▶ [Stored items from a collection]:
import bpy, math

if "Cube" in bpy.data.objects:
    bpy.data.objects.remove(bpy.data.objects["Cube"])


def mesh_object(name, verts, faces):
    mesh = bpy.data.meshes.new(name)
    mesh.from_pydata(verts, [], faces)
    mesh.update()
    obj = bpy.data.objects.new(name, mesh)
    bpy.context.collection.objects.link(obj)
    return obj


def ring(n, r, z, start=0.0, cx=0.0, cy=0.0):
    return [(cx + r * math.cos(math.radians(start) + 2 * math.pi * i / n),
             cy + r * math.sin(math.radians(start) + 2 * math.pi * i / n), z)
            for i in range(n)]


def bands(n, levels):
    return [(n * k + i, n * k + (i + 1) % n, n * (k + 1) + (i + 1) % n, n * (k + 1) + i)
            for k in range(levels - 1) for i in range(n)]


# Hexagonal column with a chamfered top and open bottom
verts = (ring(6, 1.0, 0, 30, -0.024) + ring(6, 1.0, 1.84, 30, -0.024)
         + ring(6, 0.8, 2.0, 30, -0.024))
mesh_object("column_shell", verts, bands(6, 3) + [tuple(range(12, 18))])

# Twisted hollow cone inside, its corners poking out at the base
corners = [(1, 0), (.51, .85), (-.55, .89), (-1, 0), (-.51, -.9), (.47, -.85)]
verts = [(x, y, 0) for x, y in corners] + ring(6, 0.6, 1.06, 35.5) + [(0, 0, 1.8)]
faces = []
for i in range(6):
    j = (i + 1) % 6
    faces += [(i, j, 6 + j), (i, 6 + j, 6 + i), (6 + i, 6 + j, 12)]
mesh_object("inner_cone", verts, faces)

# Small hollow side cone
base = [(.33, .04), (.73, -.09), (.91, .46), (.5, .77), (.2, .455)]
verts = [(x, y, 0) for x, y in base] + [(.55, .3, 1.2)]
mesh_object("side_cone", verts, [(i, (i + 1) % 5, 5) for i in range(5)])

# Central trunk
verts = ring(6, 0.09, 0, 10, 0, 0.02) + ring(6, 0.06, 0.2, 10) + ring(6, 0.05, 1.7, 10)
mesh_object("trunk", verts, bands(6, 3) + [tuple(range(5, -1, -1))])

▶ [WHAT TO WORK ON]:
Note each line above that holds "range", then copy all of them.

▶ [RESULT]:
            for i in range(n)]
            for k in range(levels - 1) for i in range(n)]
mesh_object("column_shell", verts, bands(6, 3) + [tuple(range(12, 18))])
for i in range(6):
mesh_object("side_cone", verts, [(i, (i + 1) % 5, 5) for i in range(5)])
mesh_object("trunk", verts, bands(6, 3) + [tuple(range(5, -1, -1))])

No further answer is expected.